In his book, The Clash of Power and Authority: Why the Pursuit of Authority Instead of Power Normally Leads to Transformational Change, author Troy Sanon examines what power and authority mean and what makes them different. Power, as he defines it, is the privilege to make decisions, rule, and give orders. Authority, on the other hand, is becoming legitimate to change the world by participating in the Creator's ministry. Power is insecure because no matter how powerful a person is, there will always be someone with greater power. Authority, as Sanon states, has nothing to envy from power.
To understand power and authority, Sanon uses examples throughout history, business, politics, and the church. He takes the readers into a journey of how these two forces have affected humanity and the world throughout time. He also discusses how these two impact our destinies. Sanon himself has extensive experience working with people of authority. One such person, in particular, is Jack Wall, who has dedicated his life to serving the poor. From him, Sanon learned that no matter what resources a person has, he can have an impact on the world by serving his purpose.
In The Clash of Power and Authority, Sanon encourages readers, especially the youth, to respond to their calling. Whether in the school, at work, in their own family, in the ministry, or their community, they can respond to their calling to serve. Lack of resources does not mean a lack of impact.
There are many ways to gain power, as there are many ways to lose it. But, real authority only comes from one's willingness and commitment to the calling assigned to them by the Creator.
Troy Sanon is a consultant in social business, strategic management, and leadership development. He has worked on a broad range of issues within the field of social and economic development. He supports the development of local leadership, results-based management, and the application of a market systems approach to development.
Troy has a practical understanding and considerable knowledge of global development, cooperatives, and enterprises. He has designed projects that obtained the support of various governmental and international organizations, development financial institutions, and international NGO’s.

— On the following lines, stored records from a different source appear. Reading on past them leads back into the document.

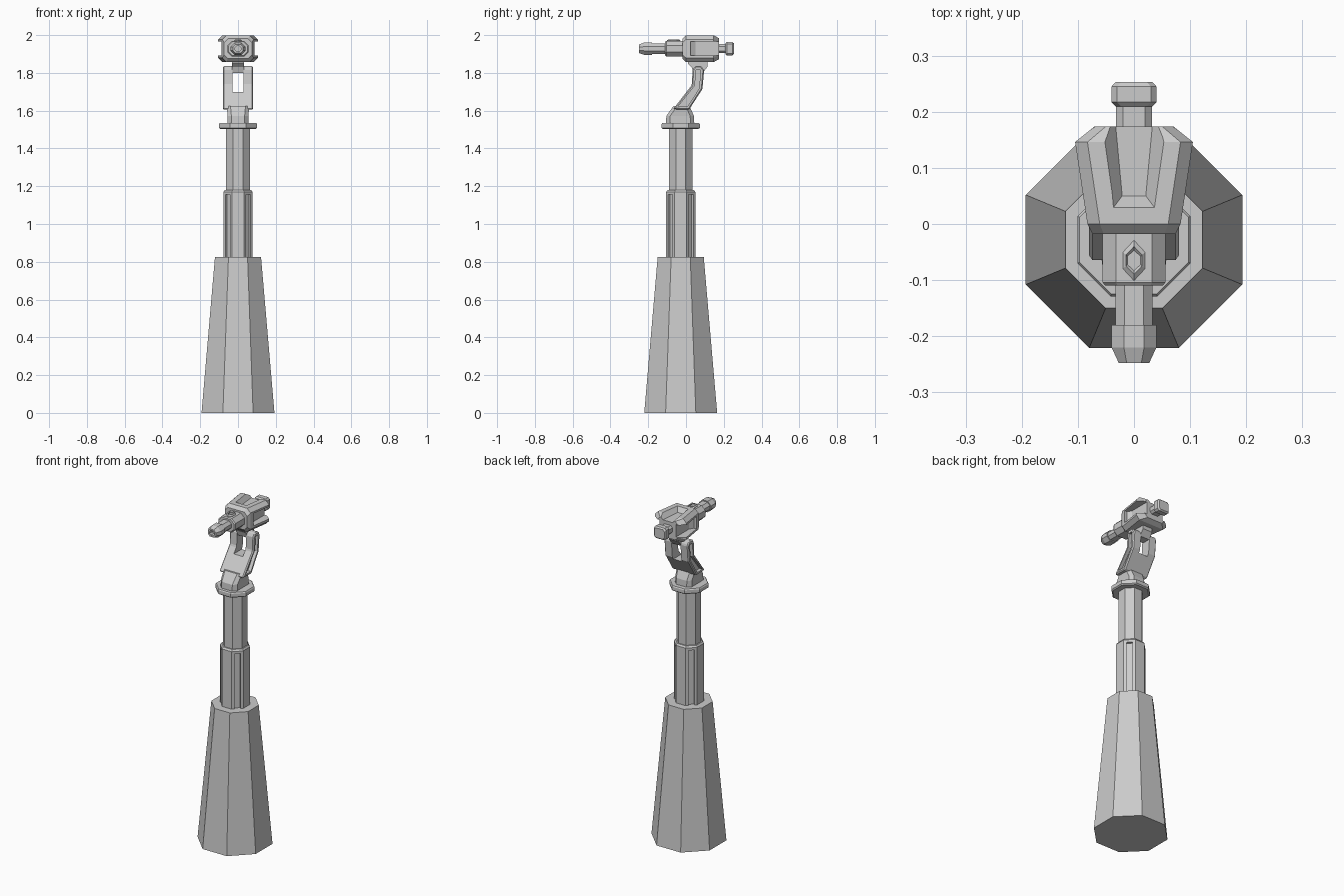
import bpy, bmesh, math

CY = -0.028      # column axis
GZ = 1.928       # gun axis height
OCT = 2 - math.sqrt(2)


def loft(name, rings):
    """Skin a list of equal-length point rings and cap both ends."""
    bm = bmesh.new()
    vs = [[bm.verts.new(p) for p in r] for r in rings]
    n = len(vs[0])
    for a, b in zip(vs, vs[1:]):
        for i in range(n):
            j = (i + 1) % n
            bm.faces.new((a[i], a[j], b[j], b[i]))
    bm.faces.new(vs[0])
    bm.faces.new(vs[-1])
    bmesh.ops.recalc_face_normals(bm, faces=bm.faces)
    me = bpy.data.meshes.new(name)
    bm.to_mesh(me)
    bm.free()
    ob = bpy.data.objects.new(name, me)
    bpy.context.collection.objects.link(ob)
    return ob


def rect8(a, b, c):
    """Rectangle with cut corners, half sizes a and b."""
    return [(a, c - b), (a, b - c), (a - c, b), (c - a, b),
            (-a, b - c), (-a, c - b), (c - a, -b), (a - c, -b)]


def column(name, levels):
    """Regular octagon column from (z, apothem) pairs."""
    return loft(name, [[(x, y + CY, z) for x, y in rect8(r, r, r * OCT)]
                       for z, r in levels])


def along_y(name, levels):
    """Lengthwise gun part from (y, half width, half height, corner cut)."""
    return loft(name, [[(x, y, z + GZ) for x, z in rect8(a, b, c)]
                       for y, a, b, c in levels])


def prism(name, profile, x0, x1):
    """Side (y, z) profile extruded across x."""
    return loft(name, [[(x, y, z) for y, z in profile] for x in (x0, x1)])


def box(name, x0, x1, y0, y1, z0, z1):
    return prism(name, [(y0, z0), (y1, z0), (y1, z1), (y0, z1)], x0, x1)


def cut(ob, cutter):
    cutter.hide_render = True
    cutter.hide_set(True)
    m = ob.modifiers.new("cut", 'BOOLEAN')
    m.operation = 'DIFFERENCE'
    m.solver = 'EXACT'
    m.object = cutter


# Column: tapered base, sleeve, mast and collar
column("base", [(0, 0.193), (0.825, 0.122)])
sleeve = column("sleeve", [(0.80, 0.077), (1.17, 0.077), (1.18, 0.07)])
column("mast", [(1.15, 0.063), (1.52, 0.063)])
column("collar", [(1.503, 0.094), (1.509, 0.101), (1.529, 0.101), (1.535, 0.097)])

# Grooves on the sleeve's diagonal faces
for k in range(4):
    g = box("sleeve_groove_cutter", 0.064, 0.1, -0.017, 0.017, 0.815, 1.155)
    g.location = (0, CY, 0)
    g.rotation_euler.z = math.radians(45 + 90 * k)
    cut(sleeve, g)

# Foot of the arm
loft("arm_foot", [[(x, y + cy, z) for x, y in rect8(hx, hy, 0.02)]
                  for z, cy, hx, hy in [(1.53, -0.031, 0.055, 0.075),
                                        (1.572, -0.031, 0.055, 0.073),
                                        (1.625, -0.024, 0.06, 0.042)]])

# Cranked arm with a fork slot and side channels
arm = prism("arm", [(-0.068, 1.608), (0.03, 1.735), (0.035, 1.815), (0.048, 1.836),
                    (0.08, 1.836), (0.096, 1.815), (0.087, 1.715), (0.016, 1.605)],
            -0.08, 0.08)
bev = arm.modifiers.new("edge", 'BEVEL')
bev.width = 0.006
bev.segments = 1
cut(arm, box("fork_slot_cutter", -0.03, 0.03, -0.2, 0.2, 1.70, 1.9))
channel = [(-0.042, 1.622), (0.047, 1.733), (0.053, 1.815), (0.077, 1.815),
           (0.07, 1.718), (0.008, 1.622)]
for s in (-1, 1):
    cut(arm, prism("arm_channel_cutter", channel, s * 0.06, s * 0.1))

# Knuckle joining the fork to the head
prism("knuckle", [(0.04, 1.80), (0.09, 1.80), (0.115, 1.835), (0.115, 1.875),
                  (0.01, 1.875), (0.01, 1.85), (0.03, 1.83)], -0.032, 0.032)

# Head: flares to the rear, chamfered all round
head = along_y("head", [(-0.018, 0.074, 0.053, 0.02), (0.0, 0.083, 0.071, 0.022),
                        (0.146, 0.105, 0.071, 0.022), (0.174, 0.07, 0.056, 0.02)])

# Side pockets, open to the rear
for s in (-1, 1):
    outline = [(0.14, 0.025), (0.07, 0.025), (0.055, 0.05), (0.055, 0.2), (0.14, 0.2)]
    cut(head, loft("side_pocket_cutter",
                   [[(s * x, y, z) for x, y in outline] for z in (1.892, 1.966)]))

# Tapered trough on top of the head
cut(head, loft("top_trough_cutter", [
    [(-0.021, 0.05, 1.972), (0.021, 0.05, 1.972), (0.035, 0.2, 1.972), (-0.035, 0.2, 1.972)],
    [(-0.04, 0.025, 2.005), (0.04, 0.025, 2.005), (0.065, 0.2, 2.005), (-0.065, 0.2, 2.005)]]))

# Barrel, shroud and hollow muzzle
along_y("barrel_shroud", [(0.0, 0.056, 0.042, 0.024), (-0.104, 0.056, 0.042, 0.024),
                          (-0.11, 0.051, 0.037, 0.022)])
along_y("barrel", [(-0.1, 0.033, 0.027, 0.016), (-0.19, 0.033, 0.027, 0.016)])
along_y("muzzle", [(-0.18, 0.04, 0.033, 0.022), (-0.22, 0.04, 0.033, 0.022),
                   (-0.248, 0.027, 0.023, 0.014), (-0.248, 0.016, 0.014, 0.008),
                   (-0.22, 0.016, 0.014, 0.008)])

# Diamond boss on the shroud
loft("shroud_diamond", [[(w * sx, -0.065 + l * sy, z) for sx, sy in
                         [(1, 0.4), (0, 1), (-1, 0.4), (-1, -0.4), (0, -1), (1, -0.4)]]
                        for w, l, z in [(0.02, 0.036, 1.96), (0.02, 0.036, 1.972),
                                        (0.014, 0.025, 1.978), (0.012, 0.018, 1.973)]])

# Rear stem and end cap
along_y("rear_stem", [(0.15, 0.032, 0.024, 0.012), (0.22, 0.032, 0.024, 0.012)])
along_y("rear_cap", [(0.209, 0.032, 0.028, 0.01), (0.217, 0.04, 0.036, 0.01),
                     (0.245, 0.04, 0.036, 0.01), (0.253, 0.033, 0.029, 0.01)])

His work is focused on transformational development, small and medium-sized businesses, public policy, public sector reform, and trade. His formal training is in Business Administration with a concentration in community assets and cultural capital development. Troy firmly believes that all actions must be inspired by a vision to make the world better by answering the calling to foster real and transformational change.